There is a commercial that’s been around for a while that involves characters named Cheryl and Victor and something known as a “she-shed”. I’m sure you’ve probably seen it. We laugh every time we see it. But sometimes God catches me at the right moment (like now) and uses things like this to lead me down a path of deeper thought. So come take a walk with me.
Apparently, the concept of a she shed is in response to something known as a ‘man cave’. It’s a space where a guy can retreat and do guy stuff- drink beer and watch sports, hang out with his buddies, or just do whatever comes to mind. It can be as simple as a small TV and ice chest in the basement, or as elaborate as a Las Vegas game room. Besides the man cave, guys also have what’s known as the “shop” (here I must plead guilty), a place to collect and work with tools of various types and build things both useful and maybe not so much. In this age of equality, this was unacceptable so the women decided they needed their own space to do their own thing as well. It may simply be a small private area in or away from the house or a rather palatial edifice in the backyard approachable only by royal edict.
Let me hasten to say there’s nothing inherently wrong with the desire to have that special place where I can just be myself and have some uninterrupted time. But it’s the underlying mindset it reflects that can be troubling. If it causes us to focus on ourselves and not on God, then there’s a problem.
The temptation is to start believing that we somehow deserve this. We start focusing on how good we are, how hard we work, and how ‘everyone else’ has just as much, so why shouldn’t I? The world has one rule- the one who has the most stuff is the winner. So we get seduced into chasing after piling up more stuff: a nicer house, a nicer car, more clothes, more toys and playthings, thinking it will make up happier, more fulfilled people.
In Luke 12 Jesus tells the parable of a man who has come to be known as the Rich Fool. He is a farmer blessed with an unusually large harvest. He’s faced with a dilemma: what to do with all the surplus? His solution is to tear down his barns and build bigger ones. But it’s his conclusion after that gets him into trouble. Having decided to squirrel away his harvest, he decides he can then enjoy the good life for many years, since he has the benefit of a surplus he can dispose at his leisure. God has a different take: he demands the man’s life that night, and it’s left to someone else to dispose of the man’s assets.
We need to maintain a long view of life. That doesn’t mean we should expect this life to last a long time, quite the opposite. We need to keep our focus beyond this life. We need to constantly consider the “then what?”. We get the nice house- then what? We get the man cave/she shed- then what? We get all the stuff our hearts ever desired to make us comfortable and happy-then what? At some point, we will all die, despite mankind’s desperate attempts to make it otherwise. Then what?
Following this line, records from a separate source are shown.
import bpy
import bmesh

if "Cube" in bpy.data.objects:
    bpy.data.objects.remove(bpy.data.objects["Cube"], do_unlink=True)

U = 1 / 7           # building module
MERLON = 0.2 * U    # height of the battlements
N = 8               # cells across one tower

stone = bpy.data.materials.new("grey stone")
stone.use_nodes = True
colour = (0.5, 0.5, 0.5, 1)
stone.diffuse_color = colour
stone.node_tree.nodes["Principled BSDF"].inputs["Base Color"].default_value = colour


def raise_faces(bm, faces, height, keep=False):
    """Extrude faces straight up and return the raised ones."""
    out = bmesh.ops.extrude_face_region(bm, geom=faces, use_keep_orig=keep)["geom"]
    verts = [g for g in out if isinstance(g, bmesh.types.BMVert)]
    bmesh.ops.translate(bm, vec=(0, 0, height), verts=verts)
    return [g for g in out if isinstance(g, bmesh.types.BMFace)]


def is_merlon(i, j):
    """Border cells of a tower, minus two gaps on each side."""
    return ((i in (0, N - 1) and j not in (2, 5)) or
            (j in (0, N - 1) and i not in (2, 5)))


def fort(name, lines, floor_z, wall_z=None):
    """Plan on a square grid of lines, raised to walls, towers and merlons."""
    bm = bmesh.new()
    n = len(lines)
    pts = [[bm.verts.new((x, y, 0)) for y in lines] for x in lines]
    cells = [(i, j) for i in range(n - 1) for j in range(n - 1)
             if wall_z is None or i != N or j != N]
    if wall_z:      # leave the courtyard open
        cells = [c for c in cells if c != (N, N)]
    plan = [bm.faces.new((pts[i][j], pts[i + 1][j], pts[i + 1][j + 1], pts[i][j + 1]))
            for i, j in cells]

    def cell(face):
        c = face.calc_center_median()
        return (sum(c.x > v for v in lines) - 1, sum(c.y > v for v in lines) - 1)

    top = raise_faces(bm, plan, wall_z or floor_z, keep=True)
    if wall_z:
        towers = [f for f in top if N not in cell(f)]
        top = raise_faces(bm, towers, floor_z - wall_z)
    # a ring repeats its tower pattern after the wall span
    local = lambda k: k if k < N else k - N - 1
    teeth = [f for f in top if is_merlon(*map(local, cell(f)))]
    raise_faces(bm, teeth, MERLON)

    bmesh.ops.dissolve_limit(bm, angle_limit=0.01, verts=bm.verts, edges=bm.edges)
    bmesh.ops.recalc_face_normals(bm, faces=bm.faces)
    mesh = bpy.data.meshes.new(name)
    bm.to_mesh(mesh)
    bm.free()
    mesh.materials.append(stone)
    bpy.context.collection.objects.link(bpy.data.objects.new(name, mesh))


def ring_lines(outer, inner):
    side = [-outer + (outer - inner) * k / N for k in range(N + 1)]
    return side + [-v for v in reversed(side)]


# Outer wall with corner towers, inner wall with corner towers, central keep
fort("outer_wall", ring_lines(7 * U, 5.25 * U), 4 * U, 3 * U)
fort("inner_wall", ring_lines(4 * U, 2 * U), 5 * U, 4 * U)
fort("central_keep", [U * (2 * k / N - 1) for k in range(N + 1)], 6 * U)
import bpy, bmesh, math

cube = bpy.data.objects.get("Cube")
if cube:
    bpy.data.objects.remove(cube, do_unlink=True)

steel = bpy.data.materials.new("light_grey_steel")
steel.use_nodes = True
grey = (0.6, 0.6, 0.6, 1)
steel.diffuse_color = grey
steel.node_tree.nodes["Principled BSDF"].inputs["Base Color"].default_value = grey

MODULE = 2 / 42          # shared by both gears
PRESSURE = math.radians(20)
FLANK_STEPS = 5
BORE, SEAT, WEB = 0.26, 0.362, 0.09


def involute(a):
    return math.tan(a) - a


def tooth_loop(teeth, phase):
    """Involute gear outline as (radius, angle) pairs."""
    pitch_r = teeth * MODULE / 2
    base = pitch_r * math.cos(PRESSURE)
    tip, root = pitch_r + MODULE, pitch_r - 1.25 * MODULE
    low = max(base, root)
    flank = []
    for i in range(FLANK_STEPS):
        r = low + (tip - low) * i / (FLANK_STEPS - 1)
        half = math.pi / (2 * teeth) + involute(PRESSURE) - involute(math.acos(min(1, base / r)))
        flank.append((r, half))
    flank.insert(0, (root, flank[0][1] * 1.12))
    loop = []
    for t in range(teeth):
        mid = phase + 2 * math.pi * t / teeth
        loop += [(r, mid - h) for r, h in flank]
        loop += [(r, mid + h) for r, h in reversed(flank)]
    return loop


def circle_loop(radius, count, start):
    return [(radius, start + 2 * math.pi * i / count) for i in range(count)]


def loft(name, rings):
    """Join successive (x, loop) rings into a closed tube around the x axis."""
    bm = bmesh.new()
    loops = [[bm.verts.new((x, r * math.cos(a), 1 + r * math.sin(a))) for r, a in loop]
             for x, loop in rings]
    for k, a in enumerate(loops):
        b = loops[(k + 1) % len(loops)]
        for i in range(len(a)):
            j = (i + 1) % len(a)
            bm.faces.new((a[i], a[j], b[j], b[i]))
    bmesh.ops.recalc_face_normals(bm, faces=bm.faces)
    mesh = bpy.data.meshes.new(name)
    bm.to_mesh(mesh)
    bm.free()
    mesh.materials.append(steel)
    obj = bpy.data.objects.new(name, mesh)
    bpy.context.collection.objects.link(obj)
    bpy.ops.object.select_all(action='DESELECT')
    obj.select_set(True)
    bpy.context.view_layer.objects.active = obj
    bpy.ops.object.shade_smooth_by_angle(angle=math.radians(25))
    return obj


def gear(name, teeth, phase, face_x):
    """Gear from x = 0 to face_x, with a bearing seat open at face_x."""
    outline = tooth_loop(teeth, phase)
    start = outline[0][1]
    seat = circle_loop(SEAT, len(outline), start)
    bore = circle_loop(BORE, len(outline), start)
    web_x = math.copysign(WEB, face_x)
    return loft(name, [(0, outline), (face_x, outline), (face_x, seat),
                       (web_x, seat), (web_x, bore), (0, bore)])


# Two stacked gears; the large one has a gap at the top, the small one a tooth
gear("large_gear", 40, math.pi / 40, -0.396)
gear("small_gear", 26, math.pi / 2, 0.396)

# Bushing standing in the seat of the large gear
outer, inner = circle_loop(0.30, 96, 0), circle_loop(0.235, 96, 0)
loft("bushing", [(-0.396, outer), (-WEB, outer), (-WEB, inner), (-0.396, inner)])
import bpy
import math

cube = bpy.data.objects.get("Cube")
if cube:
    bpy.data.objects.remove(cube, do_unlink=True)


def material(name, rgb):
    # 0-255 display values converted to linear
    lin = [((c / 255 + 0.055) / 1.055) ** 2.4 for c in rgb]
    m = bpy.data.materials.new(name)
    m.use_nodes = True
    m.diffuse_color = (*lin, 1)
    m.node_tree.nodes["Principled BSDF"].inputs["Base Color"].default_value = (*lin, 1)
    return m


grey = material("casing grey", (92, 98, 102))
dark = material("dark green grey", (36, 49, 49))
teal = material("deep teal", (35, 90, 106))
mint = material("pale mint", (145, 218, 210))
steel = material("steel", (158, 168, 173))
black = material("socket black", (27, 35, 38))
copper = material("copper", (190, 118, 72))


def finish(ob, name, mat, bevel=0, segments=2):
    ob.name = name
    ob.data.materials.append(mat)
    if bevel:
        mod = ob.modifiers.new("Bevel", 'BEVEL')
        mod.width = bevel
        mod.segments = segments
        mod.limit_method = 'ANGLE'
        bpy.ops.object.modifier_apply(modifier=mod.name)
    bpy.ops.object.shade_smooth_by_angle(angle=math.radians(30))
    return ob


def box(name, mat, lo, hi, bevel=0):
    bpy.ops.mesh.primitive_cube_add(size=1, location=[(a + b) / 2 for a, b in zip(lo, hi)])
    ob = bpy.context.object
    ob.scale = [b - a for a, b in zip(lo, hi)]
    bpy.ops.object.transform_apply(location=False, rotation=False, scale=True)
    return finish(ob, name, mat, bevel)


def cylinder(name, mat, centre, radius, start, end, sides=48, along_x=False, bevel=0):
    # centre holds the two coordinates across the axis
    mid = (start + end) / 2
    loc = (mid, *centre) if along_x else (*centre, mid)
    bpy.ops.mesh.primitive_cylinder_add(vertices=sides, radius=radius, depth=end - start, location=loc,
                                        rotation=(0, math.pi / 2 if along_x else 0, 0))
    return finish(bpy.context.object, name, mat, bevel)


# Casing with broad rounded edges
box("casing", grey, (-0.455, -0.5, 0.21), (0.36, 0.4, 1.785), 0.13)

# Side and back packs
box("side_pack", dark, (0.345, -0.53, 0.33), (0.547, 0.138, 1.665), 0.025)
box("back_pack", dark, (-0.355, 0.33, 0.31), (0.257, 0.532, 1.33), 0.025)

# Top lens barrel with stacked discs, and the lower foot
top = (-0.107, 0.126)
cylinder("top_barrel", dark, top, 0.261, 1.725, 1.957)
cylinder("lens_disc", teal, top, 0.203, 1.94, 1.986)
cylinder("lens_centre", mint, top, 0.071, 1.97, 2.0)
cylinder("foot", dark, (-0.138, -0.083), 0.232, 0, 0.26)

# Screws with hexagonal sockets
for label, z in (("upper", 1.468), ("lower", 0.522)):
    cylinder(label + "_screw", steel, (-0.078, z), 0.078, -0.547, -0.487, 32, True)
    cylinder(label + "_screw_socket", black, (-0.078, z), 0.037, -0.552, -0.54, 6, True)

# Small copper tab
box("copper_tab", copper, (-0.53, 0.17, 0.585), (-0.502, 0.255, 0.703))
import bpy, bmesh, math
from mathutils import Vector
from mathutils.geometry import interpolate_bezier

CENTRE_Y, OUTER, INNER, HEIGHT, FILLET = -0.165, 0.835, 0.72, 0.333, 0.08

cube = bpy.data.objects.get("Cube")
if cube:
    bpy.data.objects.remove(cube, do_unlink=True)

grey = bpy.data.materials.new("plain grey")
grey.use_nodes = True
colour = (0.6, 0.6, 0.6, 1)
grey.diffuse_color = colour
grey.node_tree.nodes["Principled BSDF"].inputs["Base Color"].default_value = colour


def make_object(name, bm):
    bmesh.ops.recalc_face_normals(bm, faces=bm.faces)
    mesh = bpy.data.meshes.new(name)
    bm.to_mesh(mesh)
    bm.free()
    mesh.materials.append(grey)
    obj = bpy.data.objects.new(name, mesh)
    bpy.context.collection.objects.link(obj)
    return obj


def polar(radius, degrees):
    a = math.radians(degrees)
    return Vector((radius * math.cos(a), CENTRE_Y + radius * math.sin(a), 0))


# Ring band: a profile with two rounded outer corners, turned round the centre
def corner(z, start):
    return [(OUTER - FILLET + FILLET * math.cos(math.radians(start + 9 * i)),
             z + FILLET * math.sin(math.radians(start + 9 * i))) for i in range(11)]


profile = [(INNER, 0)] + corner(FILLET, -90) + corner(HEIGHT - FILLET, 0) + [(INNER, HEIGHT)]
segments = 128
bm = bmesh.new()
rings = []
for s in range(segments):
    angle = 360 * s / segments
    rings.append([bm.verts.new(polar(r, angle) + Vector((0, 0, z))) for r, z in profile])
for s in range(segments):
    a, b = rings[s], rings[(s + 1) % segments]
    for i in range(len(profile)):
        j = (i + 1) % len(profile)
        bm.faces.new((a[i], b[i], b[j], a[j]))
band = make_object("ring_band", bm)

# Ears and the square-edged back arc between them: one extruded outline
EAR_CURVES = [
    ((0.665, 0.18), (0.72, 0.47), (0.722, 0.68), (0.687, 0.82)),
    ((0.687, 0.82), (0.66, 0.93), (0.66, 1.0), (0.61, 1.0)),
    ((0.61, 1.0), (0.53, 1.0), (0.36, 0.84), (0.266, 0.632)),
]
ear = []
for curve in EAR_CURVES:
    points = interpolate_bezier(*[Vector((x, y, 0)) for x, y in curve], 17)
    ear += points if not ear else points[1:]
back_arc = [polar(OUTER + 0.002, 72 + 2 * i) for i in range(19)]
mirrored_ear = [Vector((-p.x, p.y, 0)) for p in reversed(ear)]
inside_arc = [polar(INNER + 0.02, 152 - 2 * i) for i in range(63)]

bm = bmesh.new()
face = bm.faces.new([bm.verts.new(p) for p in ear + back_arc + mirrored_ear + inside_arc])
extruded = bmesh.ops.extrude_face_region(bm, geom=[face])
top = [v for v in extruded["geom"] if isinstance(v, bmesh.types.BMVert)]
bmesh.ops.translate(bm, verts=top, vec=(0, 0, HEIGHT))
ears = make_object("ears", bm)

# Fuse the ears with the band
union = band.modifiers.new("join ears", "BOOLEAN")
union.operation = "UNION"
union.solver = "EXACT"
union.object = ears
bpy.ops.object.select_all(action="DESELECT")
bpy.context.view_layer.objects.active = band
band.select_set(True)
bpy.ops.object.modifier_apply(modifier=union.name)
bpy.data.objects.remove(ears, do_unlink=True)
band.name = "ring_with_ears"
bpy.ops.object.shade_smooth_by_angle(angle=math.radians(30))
Riches aren’t necessarily a curse, just as poverty isn’t in and of itself virtuous. It’s our attitude about our stuff that’s the important factor. If we are wise we recognize God as the source of our blessings, and understand the purpose is for us to be able to provide blessings to others who do not enjoy them. Proverbs 22:9 tells us “A generous person will be blessed, for he shares his food with the poor”. Notice that generosity is not defined in socioeconomic terms. Someone with little can be just as generous (sometimes even more so) than one who has a lot of this world’s ‘stuff’.
We never know when our life here will end. So spend your days building a permanent dwelling on the other side of the vale. You do that by serving God and others. Certainly enjoy the blessings of this life, but don’t get so obsessed with them you fail to focus on more important, lasting things. After all, who gets your man cave or she shed when you’re gone if your kids decide they don’t want it? And what will it matter?